History of Canterbury Roman Museum
Canterbury Roman Museum is built around the remains of a Roman town house with mosaics and under-floor heating. It was discovered by archaeologists excavating under cellars of shops in the former Longmarket, destroyed by bombing during the Second World War. The Roman town had become covered by rubble and soil: people used to build on the rubble of previous houses or shops, and on the rubbish dumped in yards and gardens. Materials from extensive cellars added to this build-up in Canterbury. The process gradually raised the level of the town. Walking around modern Canterbury few people realise that remains of a flourishing Roman town lie beneath their feet.
The Roman town house mosaic and under-floor heating system were given a roof for protection from the weather. Known as the 'Roman Pavement' the remains were open to the public for over forty years. When a new shopping precinct was planned for the Longmarket area in Canterbury, a museum was incorporated to display the Roman town-house remains along with other finds from Roman Canterbury. The new museum opened in 1994.

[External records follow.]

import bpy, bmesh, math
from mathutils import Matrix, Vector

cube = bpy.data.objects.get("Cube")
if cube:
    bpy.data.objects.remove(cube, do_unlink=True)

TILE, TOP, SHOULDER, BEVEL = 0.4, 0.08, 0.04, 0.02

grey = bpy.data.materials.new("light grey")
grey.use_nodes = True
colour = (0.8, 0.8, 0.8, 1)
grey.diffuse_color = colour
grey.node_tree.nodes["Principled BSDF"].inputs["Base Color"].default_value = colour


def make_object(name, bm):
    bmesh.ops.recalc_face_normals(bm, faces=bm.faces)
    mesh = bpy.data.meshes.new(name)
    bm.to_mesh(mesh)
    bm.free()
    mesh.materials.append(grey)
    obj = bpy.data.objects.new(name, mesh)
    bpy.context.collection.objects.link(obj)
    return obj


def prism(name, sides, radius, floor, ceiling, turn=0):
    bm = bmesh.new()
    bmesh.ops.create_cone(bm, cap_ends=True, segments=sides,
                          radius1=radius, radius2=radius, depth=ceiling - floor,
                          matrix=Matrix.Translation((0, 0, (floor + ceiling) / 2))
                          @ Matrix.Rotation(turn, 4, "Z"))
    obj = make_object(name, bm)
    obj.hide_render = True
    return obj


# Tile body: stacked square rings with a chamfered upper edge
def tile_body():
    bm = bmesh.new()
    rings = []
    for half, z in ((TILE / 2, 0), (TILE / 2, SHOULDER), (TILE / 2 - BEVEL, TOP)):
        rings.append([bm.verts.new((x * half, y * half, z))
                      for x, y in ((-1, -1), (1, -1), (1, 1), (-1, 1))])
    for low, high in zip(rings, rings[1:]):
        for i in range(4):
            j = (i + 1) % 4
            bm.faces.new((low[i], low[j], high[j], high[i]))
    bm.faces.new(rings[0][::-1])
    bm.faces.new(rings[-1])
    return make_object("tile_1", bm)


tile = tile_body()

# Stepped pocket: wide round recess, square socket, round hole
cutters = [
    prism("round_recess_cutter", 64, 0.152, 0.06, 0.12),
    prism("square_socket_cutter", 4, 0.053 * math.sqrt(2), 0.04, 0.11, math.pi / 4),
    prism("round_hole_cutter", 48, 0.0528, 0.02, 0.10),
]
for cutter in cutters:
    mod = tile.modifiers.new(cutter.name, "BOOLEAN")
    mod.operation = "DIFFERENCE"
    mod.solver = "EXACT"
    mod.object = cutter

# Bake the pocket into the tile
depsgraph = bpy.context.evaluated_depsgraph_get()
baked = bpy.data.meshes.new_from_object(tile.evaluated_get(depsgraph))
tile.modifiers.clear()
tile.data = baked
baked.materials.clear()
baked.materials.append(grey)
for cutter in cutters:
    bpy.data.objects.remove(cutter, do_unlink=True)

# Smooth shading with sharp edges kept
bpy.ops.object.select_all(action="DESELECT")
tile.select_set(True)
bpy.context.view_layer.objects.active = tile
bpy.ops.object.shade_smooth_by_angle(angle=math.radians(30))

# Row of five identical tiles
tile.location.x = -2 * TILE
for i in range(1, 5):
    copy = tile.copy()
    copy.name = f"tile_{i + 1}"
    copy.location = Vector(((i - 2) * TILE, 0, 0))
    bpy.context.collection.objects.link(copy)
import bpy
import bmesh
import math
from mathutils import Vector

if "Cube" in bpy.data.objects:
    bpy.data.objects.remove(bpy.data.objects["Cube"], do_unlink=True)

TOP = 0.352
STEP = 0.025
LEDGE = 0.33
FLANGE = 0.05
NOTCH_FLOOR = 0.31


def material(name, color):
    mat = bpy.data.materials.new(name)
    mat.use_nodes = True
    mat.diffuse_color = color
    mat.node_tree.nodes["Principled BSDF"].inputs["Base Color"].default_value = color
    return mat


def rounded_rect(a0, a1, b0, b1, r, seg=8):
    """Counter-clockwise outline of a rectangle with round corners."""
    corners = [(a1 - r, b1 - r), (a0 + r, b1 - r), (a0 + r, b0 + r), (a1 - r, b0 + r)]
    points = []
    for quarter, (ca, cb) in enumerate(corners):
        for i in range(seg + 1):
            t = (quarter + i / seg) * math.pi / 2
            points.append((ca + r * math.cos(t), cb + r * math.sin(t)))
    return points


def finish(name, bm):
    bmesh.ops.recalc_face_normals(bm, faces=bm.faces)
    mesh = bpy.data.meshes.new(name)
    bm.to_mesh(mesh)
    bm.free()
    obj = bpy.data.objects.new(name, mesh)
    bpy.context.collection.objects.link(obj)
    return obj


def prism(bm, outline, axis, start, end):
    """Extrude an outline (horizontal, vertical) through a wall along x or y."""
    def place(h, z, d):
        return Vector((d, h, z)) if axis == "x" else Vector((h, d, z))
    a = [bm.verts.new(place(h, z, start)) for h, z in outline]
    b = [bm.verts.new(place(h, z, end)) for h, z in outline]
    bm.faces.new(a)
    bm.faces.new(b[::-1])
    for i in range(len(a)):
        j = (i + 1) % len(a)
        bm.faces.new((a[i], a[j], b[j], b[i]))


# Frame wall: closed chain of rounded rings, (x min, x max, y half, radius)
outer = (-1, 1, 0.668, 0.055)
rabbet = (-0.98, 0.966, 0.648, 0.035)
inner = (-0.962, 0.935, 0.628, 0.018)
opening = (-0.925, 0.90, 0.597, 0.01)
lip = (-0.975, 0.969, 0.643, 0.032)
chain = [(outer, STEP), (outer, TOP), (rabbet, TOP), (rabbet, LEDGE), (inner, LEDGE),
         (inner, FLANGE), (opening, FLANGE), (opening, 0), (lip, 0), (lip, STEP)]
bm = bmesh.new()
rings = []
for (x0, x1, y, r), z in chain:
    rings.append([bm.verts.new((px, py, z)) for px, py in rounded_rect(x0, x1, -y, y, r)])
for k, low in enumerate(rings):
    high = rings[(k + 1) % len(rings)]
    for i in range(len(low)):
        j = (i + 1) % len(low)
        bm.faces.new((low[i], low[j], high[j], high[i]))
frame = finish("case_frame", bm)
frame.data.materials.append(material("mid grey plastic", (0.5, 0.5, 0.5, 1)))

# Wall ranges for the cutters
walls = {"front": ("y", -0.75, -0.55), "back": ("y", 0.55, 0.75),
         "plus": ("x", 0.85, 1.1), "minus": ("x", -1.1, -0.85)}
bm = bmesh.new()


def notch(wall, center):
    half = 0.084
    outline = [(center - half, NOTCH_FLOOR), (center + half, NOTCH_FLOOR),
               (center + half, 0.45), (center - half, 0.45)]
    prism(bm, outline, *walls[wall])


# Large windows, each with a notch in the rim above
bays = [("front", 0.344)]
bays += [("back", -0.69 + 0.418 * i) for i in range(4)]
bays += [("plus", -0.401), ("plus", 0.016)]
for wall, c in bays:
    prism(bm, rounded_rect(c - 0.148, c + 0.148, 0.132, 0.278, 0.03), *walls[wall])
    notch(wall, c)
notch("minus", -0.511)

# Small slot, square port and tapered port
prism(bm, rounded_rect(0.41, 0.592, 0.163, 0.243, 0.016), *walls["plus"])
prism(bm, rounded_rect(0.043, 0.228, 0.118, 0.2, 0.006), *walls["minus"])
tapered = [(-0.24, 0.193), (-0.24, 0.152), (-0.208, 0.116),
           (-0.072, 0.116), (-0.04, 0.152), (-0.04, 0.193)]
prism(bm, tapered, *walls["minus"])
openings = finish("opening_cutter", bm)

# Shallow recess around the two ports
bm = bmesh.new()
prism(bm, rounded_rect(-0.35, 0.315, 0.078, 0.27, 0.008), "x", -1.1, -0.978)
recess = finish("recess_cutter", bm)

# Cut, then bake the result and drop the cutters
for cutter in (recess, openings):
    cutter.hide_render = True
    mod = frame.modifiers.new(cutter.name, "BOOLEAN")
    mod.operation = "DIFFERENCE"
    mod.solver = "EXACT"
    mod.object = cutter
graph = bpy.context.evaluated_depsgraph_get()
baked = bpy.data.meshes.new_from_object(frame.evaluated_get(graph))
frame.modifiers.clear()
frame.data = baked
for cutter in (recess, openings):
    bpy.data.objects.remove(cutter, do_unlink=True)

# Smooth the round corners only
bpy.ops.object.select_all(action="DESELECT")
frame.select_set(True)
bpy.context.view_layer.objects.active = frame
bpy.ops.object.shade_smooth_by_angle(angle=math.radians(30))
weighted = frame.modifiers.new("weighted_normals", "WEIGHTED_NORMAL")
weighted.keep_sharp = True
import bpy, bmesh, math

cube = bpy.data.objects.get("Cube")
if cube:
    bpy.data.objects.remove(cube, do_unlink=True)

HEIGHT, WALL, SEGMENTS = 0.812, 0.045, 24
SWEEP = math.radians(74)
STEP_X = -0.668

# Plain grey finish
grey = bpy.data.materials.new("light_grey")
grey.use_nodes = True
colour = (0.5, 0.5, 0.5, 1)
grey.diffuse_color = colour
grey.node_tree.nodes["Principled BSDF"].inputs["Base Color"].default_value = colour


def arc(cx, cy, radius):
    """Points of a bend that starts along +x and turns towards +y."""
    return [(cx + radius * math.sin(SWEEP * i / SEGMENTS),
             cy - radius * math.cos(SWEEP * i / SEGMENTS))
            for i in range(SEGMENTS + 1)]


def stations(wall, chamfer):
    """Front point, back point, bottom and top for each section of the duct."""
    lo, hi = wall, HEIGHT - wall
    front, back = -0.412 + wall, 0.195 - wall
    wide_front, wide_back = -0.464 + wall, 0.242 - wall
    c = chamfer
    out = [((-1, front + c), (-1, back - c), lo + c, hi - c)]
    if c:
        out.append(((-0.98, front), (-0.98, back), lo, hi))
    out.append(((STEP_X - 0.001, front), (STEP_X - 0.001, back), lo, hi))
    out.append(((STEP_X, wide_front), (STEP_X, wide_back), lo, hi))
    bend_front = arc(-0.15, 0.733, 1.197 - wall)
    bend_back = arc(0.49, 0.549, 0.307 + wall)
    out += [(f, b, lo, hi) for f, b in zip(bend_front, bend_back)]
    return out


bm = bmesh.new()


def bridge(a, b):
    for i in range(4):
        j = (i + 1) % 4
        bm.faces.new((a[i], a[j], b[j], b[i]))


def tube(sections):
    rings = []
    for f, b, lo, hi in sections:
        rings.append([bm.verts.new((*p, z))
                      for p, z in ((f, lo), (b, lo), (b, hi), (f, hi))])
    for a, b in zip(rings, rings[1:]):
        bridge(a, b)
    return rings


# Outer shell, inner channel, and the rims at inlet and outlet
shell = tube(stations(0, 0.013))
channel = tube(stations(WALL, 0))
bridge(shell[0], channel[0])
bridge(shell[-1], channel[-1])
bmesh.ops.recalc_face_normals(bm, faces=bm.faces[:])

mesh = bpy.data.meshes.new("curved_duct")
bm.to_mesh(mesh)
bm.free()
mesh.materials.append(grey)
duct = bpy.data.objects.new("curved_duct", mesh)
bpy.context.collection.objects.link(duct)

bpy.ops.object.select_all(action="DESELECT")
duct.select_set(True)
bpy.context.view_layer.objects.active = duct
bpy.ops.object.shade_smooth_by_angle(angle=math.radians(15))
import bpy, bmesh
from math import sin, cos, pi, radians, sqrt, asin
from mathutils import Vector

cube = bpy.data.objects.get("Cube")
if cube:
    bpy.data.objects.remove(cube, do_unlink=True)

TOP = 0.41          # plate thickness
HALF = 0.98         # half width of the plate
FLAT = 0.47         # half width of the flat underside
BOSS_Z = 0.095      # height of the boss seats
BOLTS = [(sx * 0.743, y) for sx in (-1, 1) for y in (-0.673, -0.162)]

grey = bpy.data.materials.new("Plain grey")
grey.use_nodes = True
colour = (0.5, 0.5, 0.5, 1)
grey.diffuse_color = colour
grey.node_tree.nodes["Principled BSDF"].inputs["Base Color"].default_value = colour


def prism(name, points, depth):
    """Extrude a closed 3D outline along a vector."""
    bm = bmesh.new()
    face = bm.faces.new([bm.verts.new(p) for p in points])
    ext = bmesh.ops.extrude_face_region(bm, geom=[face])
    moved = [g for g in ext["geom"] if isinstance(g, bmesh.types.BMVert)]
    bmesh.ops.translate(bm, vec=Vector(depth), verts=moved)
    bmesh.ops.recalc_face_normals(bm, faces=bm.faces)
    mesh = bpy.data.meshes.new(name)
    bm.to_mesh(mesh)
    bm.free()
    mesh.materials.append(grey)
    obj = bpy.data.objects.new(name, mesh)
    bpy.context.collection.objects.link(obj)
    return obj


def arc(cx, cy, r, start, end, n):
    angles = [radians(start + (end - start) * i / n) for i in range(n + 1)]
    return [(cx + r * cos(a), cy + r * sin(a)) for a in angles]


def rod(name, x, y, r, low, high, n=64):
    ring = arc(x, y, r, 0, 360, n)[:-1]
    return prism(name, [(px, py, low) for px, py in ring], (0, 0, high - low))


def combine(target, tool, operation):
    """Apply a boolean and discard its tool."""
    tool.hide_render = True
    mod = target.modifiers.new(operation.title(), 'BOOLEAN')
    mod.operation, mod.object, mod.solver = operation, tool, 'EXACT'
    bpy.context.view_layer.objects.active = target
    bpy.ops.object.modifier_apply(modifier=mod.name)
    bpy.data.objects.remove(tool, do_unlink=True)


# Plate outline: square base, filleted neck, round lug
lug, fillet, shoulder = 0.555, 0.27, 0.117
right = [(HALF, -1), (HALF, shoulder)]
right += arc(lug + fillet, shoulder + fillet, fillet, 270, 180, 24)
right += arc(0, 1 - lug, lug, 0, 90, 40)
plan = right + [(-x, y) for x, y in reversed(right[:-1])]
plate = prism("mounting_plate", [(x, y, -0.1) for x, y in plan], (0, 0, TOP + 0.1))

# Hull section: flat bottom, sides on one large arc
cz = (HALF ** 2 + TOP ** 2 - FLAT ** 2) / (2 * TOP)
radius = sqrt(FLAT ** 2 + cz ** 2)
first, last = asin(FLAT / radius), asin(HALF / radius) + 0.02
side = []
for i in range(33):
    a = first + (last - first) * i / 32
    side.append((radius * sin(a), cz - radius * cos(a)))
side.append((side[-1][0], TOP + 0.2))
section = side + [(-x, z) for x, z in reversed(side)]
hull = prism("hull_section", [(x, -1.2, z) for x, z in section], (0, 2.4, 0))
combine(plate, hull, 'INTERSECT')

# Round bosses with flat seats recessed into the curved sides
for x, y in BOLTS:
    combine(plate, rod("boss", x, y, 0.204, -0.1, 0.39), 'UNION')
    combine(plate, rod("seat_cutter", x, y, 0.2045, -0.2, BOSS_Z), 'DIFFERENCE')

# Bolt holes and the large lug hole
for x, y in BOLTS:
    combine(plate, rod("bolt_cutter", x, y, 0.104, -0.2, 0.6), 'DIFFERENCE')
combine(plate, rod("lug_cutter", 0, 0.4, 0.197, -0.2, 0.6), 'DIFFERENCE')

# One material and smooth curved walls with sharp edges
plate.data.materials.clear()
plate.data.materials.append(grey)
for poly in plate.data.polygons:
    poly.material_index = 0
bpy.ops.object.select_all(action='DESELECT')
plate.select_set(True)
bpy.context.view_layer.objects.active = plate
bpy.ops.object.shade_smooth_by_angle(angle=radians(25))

Displays have been refreshed recently and new graphic interpretation added, including a timeline along the stairs descending from modern times to Roman. A display of recent finds by Canterbury Archaeological Trust is a new highlight and will be changed regularly.